“I have never hired graduates straight out of the Cronkite School. I’ve interviewed several, but I’ve never hired them. Why not? Because they know everything, you can’t tell them anything, and they have this idea that it’s all about circulating press releases and pitching stories, when in point of fact that’s such a minuscule part of the business anymore.”
“We’ve talked to the professors at the school,” he continued, “tried to explain, ‘Look, you’re not giving us the graduates we need.’ And they just won’t listen. They are hopelessly behind, but they refuse to change. They have this notion of PR that’s at least 15 years behind the times.”
When I heard that indictment of my school of choice, it became clear that I was receiving an obsolete education. So I went out of my way to augment that education to the extent possible. At the advice of that VP, I got in as many internships as possible (I ended up doing six in total), but by far the very best decision I made was to start a blog. As I say on my bio page, I really did it just for fun and experience – I didn’t anticipate it would actually translate to anything worthwhile as far as career options.
I was very mistaken.
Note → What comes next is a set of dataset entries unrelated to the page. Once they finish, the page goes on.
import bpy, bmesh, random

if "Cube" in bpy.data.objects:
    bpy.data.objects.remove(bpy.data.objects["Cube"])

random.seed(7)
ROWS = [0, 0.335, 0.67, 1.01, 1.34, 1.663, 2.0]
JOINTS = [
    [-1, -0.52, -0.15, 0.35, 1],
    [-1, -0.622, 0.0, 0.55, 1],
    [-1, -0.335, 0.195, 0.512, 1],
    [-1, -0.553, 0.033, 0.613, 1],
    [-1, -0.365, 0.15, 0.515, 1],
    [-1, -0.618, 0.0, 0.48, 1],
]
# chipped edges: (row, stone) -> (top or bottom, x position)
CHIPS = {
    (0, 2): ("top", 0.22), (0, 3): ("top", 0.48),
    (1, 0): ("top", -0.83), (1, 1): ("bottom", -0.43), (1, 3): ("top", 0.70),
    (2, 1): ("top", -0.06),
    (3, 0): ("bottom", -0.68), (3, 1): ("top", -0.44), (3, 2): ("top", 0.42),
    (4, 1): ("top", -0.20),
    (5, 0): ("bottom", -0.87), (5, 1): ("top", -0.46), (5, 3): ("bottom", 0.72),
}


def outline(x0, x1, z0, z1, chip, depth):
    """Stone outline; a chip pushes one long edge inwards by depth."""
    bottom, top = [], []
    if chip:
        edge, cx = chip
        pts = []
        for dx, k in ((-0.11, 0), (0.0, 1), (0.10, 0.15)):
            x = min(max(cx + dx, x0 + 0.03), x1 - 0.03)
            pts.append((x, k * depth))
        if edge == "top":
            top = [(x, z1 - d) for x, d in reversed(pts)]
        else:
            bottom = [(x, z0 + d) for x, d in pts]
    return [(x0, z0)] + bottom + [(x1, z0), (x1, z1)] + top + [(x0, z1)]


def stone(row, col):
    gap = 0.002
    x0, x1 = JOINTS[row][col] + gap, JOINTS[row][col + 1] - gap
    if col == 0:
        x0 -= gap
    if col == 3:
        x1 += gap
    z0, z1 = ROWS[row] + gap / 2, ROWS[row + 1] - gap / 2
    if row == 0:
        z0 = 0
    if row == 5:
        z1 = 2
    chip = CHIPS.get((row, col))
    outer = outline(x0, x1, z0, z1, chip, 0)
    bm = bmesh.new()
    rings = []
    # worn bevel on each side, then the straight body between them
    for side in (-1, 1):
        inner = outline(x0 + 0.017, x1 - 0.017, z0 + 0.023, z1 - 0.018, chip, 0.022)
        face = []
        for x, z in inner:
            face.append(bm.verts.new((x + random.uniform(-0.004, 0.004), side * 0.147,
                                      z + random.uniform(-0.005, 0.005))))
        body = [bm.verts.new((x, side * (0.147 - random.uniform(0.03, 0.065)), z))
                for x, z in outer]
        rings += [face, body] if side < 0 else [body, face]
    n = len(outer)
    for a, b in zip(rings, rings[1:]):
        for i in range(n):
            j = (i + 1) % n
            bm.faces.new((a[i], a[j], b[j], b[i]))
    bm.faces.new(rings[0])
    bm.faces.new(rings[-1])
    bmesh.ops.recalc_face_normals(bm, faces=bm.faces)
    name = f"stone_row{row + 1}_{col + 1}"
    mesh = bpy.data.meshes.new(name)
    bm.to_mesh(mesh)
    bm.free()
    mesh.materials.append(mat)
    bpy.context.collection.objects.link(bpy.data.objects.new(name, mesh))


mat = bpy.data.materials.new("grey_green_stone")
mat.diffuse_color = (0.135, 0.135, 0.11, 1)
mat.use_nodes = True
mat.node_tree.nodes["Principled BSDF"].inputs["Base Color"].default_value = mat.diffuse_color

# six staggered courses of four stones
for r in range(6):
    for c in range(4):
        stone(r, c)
That experiment in blogging as a student led to my blogging stint with the Alliance for School Choice, then going corporate, and now in my present role in web marketing. But back then, I’m fairly confident the blogosphere didn’t register a blip among my professors.
However, I rather suspect I’m an outlier as far as my time in school.
Understand, I graduated in ’04, back when blogging was really coming into vogue. In Internet terms, that was a generation or two ago – before the rise of the iPhone, at a time when Facebook was but a twinkle in Zuckerberg’s eye, back when Twitter only had vaguely to do with small birds or old ladies. This radical change in how we use the Internet, how it has altered the power structure, how it has changed the way we relate to and communicate with one another, has just happened way too fast for many big organizations to keep up.
The more obvious victims have, of course, been the legacy media. While most people (well, the navel-gazers within the MSM particularly) have focused largely on how new media has upended their traditional business model, not enough have focused on how the nature of communications has also changed. As Trent Reznor pointed out in connection with the destruction of the recording business:
“Anyone who’s an executive at a record label does not understand what the internet is, how it works, how people use it, how fans and consumers interact — no idea,” he declares. “I’m surprised they know how to use e-mail. They have built a business around selling plastic discs, and nobody wants plastic discs any more.”
Meanwhile, the entire system that for a lucky few turned those discs into hits — rock radio, MTV, music mags, CD megastores — has crumbled, and label execs have no idea where to turn. “They’re in such a state of denial it’s impossible for them to understand what’s happening,” Reznor says. “As an artist, you are now the marketer.”
Simply put, these are pretty radical changes that have taken place in just a few years. Bigger organizations with more insular thinking are getting caught flatfooted. As Glenn Reynolds likes to point out, smaller, more nimble organizations have a real edge.
In my professional work in search engine optimization, the thing that has really come to the forefront is how effective SEO – namely, backlink building – and effective PR are heavily connected. The line between the two has gotten so blurred that I really believe it’s increasingly hard to see where one ends and the other begins. But all this has happened outside the ivory towers that are churning out new batches of PR professionals. And with the rise of social networking, you can expect the dinosaurs at j-schools to become that much more befuddled at what is happening in the world beyond.
I’ve actually seriously considered doing some sort of graduate work related to PR and online marketing. But what journalism school out there really understands the intersection between the two?